→ **EXERCISE OBJECTIVE**: Where the string "mirror" shows up in a line of the records, copy that line.

------------------------------------------------------------

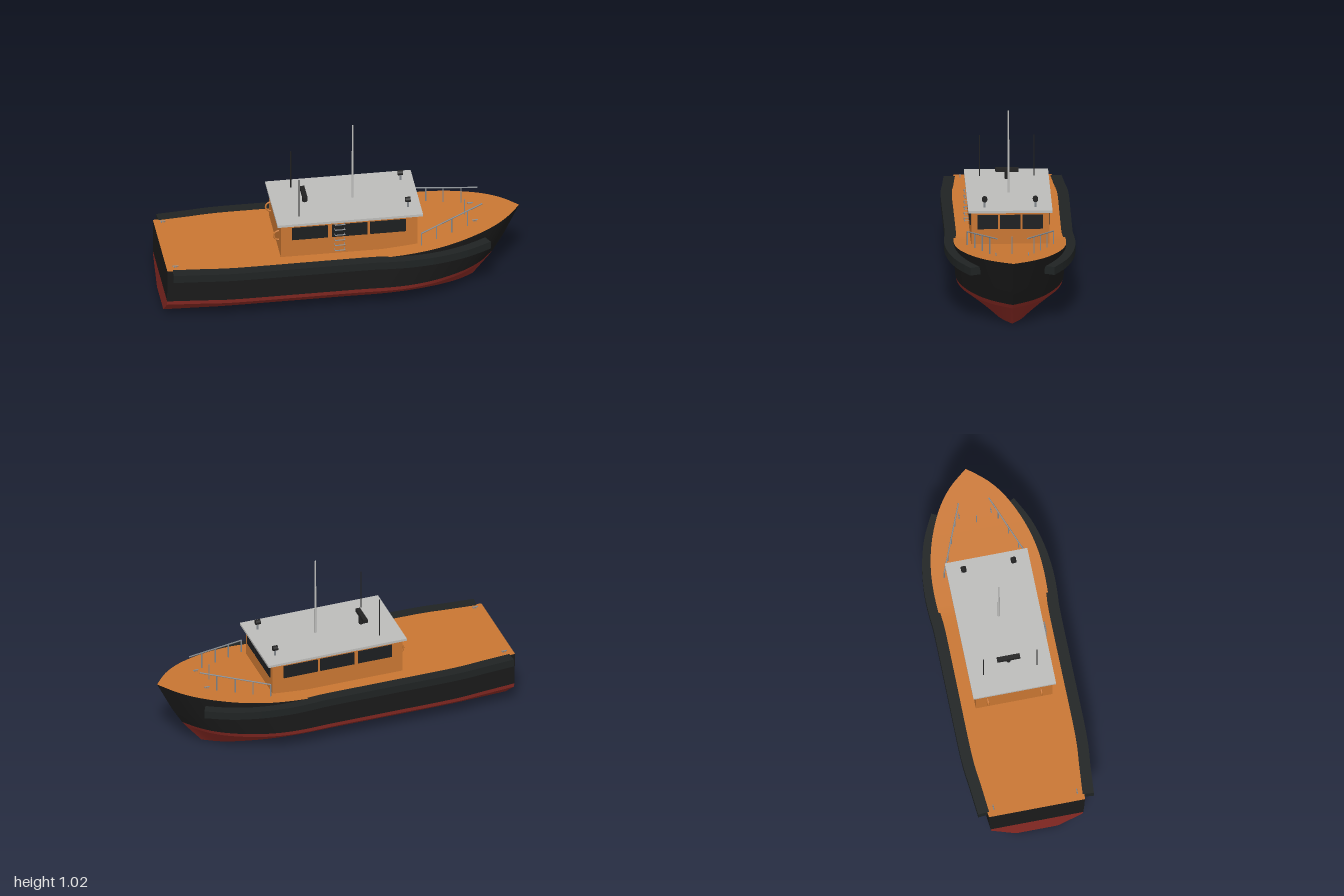
import * as THREE from 'three';

const paint = (name, color) => {
  const m = new THREE.MeshStandardMaterial({ color });
  m.name = name;
  return m;
};

export function createModel() {
  const boat = new THREE.Group();
  boat.name = 'workBoat';
  const orange = paint('deckOrange', 0xc87632);
  const black = paint('hullBlack', 0x1a1a1a);
  const red = paint('bottomRed', 0x8a2a24);
  const rubber = paint('fenderRubber', 0x1f2323);
  const glass = paint('darkGlass', 0x1c1e20);
  const roofGrey = paint('roofGrey', 0xbcbcba);
  const steel = paint('steel', 0x858a8f);
  const fitting = paint('fittingBlack', 0x222222);

  const add = (name, geo, mat, x = 0, y = 0, z = 0) => {
    const m = new THREE.Mesh(geo, mat);
    m.name = name;
    m.position.set(x, y, z);
    boat.add(m);
    return m;
  };
  const box = (name, mat, w, h, d, x, y, z) => add(name, new THREE.BoxGeometry(w, h, d), mat, x, y, z);
  // round bar between two points
  const bar = (name, mat, a, b, r, r2 = r) => {
    const p = new THREE.Vector3(...a), q = new THREE.Vector3(...b);
    const dir = q.clone().sub(p);
    const m = add(name, new THREE.CylinderGeometry(r2, r, dir.length(), 10), mat);
    m.position.copy(p).add(q).multiplyScalar(0.5);
    m.quaternion.setFromUnitVectors(new THREE.Vector3(0, 1, 0), dir.normalize());
    return m;
  };
  // skin over rows of points, smooth within one call
  const loft = (name, rows, mat) => {
    const n = rows[0].length, index = [];
    for (let r = 0; r < rows.length - 1; r++) {
      for (let i = 0; i < n - 1; i++) {
        const a = r * n + i, b = a + n;
        index.push(a, a + 1, b + 1, a, b + 1, b);
      }
    }
    const g = new THREE.BufferGeometry();
    g.setAttribute('position', new THREE.Float32BufferAttribute(rows.flat(2), 3));
    g.setIndex(index);
    g.computeVertexNormals();
    return add(name, g, mat);
  };

  // Hull: one plan outline, scaled for each level
  const plan = new THREE.SplineCurve([
    [-1, 0.27], [-0.8, 0.288], [-0.6, 0.305], [-0.2, 0.306], [0.15, 0.306], [0.35, 0.31],
    [0.5, 0.297], [0.65, 0.258], [0.8, 0.19], [0.91, 0.108], [1, 0],
  ].map(p => new THREE.Vector2(...p))).getPoints(60);
  const deckY = x => 0.34 + 0.08 * Math.pow(Math.max(0, (x - 0.2) / 0.8), 1.1);
  const level = (y, bow, half) => plan.map(p => {
    const x = -1 + (p.x + 1) / 2 * (bow + 1);
    return [x, y ?? deckY(x), Math.max(0, p.y) * half / 0.31];
  });
  const mirror = row => row.map(([x, y, z]) => [x, y, -z]);
  const keel = level(0, 0.74, 0.135), chine = level(0.115, 0.835, 0.293);
  const water = level(0.14, 0.853, 0.299), mid = level(0.24, 0.912, 0.305), sheer = level(null, 1, 0.31);
  const bands = [
    ['bottomPanel', [keel, chine], red],
    ['waterlineBand', [chine, water], red],
    ['topside', [water, mid, sheer], black],
  ];
  for (const [name, rows, mat] of bands) {
    loft(name + 'Left', rows, mat);
    loft(name + 'Right', [...rows].reverse().map(mirror), mat);
    loft(name + 'Transom', rows.map(r => [mirror(r)[0], r[0]]), mat);
  }
  loft('keelFlat', [mirror(keel), keel], red);
  loft('deck', [sheer, mirror(sheer)], orange);

  // Rubber fenders following the sides
  const inner = new THREE.SplineCurve([
    [-0.97, 0.275], [-0.8, 0.289], [-0.62, 0.303], [-0.2, 0.303], [0.12, 0.303], [0.22, 0.309],
    [0.35, 0.311], [0.5, 0.294], [0.65, 0.253], [0.785, 0.187],
  ].map(p => new THREE.Vector2(...p)));
  const edge = [], outer = [];
  for (let i = 0; i <= 36; i++) {
    const p = inner.getPoint(i / 36), t = inner.getTangent(i / 36);
    edge.push(new THREE.Vector2(p.x + t.y * 0.012, p.y - t.x * 0.012));
    outer.push(new THREE.Vector2(p.x - t.y * 0.05, p.y + t.x * 0.05));
  }
  for (const s of [1, -1]) {
    const pts = [...edge, ...outer.reverse()].map(p => new THREE.Vector2(p.x, p.y * s));
    outer.reverse();
    const g = new THREE.ExtrudeGeometry(new THREE.Shape(pts), { depth: 0.045, bevelEnabled: false });
    g.rotateX(Math.PI / 2);
    add('fender', g, rubber, 0, 0.342, 0);
  }

  // Wheelhouse and roof
  box('wheelhouse', orange, 0.76, 0.215, 0.43, 0.02, 0.4375, 0);
  box('roof', roofGrey, 0.81, 0.014, 0.464, 0.025, 0.549, 0);
  for (const s of [1, -1]) {
    for (const x of [-0.198, 0.023, 0.237]) box('sideWindow', glass, 0.198, 0.077, 0.008, x, 0.486, s * 0.217);
  }
  for (const z of [-0.124, 0, 0.124]) box('frontWindow', glass, 0.008, 0.08, 0.114, 0.402, 0.484, z);

  // Ladder rungs on one side
  for (let i = 0; i < 6; i++) {
    const y = 0.37 + i * 0.033;
    bar('ladderRung', steel, [-0.063, y, 0.24], [-0.005, y, 0.24], 0.003);
    for (const x of [-0.061, -0.007]) bar('rungBracket', steel, [x, y, 0.213], [x, y, 0.24], 0.002);
  }

  // Mast, radar and bow staff
  bar('mastLower', roofGrey, [0.072, 0.55, 0], [0.072, 0.855, 0], 0.0065, 0.0055);
  bar('mastUpper', roofGrey, [0.072, 0.855, 0], [0.072, 1.025, 0], 0.0045, 0.004);
  bar('radarPedestal', fitting, [-0.196, 0.55, 0], [-0.196, 0.6, 0], 0.013);
  box('radarScanner', fitting, 0.025, 0.021, 0.128, -0.2, 0.605, 0);
  bar('bowStaff', steel, [0.695, 0.38, 0], [0.695, 0.485, 0], 0.003);

  // Paired fittings
  for (const s of [1, -1]) {
    bar('antenna', fitting, [-0.25, 0.55, s * 0.15], [-0.25, 0.79, s * 0.15], 0.0032);
    bar('searchlightStand', steel, [0.36, 0.55, s * 0.14], [0.36, 0.595, s * 0.14], 0.006);
    bar('searchlight', fitting, [0.345, 0.602, s * 0.14], [0.373, 0.602, s * 0.14], 0.015);
    add('lifeRing', new THREE.TorusGeometry(0.028, 0.005, 8, 28), orange, -0.362, 0.443, s * 0.15);
    // bow rail
    const rail = t => [0.42 + 0.36 * t, 0.435 + 0.065 * t, s * (0.237 - 0.152 * t)];
    bar('bowRail', steel, rail(0), rail(1), 0.004);
    for (const t of [0, 0.25, 0.5, 0.76]) {
      const [x, y, z] = rail(t);
      bar('railPost', steel, [x, deckY(x) - 0.01, z], [x, y, z], 0.0035);
    }
    // cleats
    for (const [x, z] of [[-0.95, 0.235], [0.74, 0.09]]) {
      const y = deckY(x) + 0.01;
      bar('cleat', steel, [x - 0.016, y, s * z], [x + 0.016, y, s * z], 0.003);
      for (const d of [-0.006, 0.006]) bar('cleatFoot', steel, [x + d, y - 0.014, s * z], [x + d, y, s * z], 0.003);
    }
  }
  return boat;
}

------------------------------------------------------------

→ **COMPLETED EXERCISE**:
  const mirror = row => row.map(([x, y, z]) => [x, y, -z]);
    loft(name + 'Right', [...rows].reverse().map(mirror), mat);
    loft(name + 'Transom', rows.map(r => [mirror(r)[0], r[0]]), mat);
  loft('keelFlat', [mirror(keel), keel], red);
  loft('deck', [sheer, mirror(sheer)], orange);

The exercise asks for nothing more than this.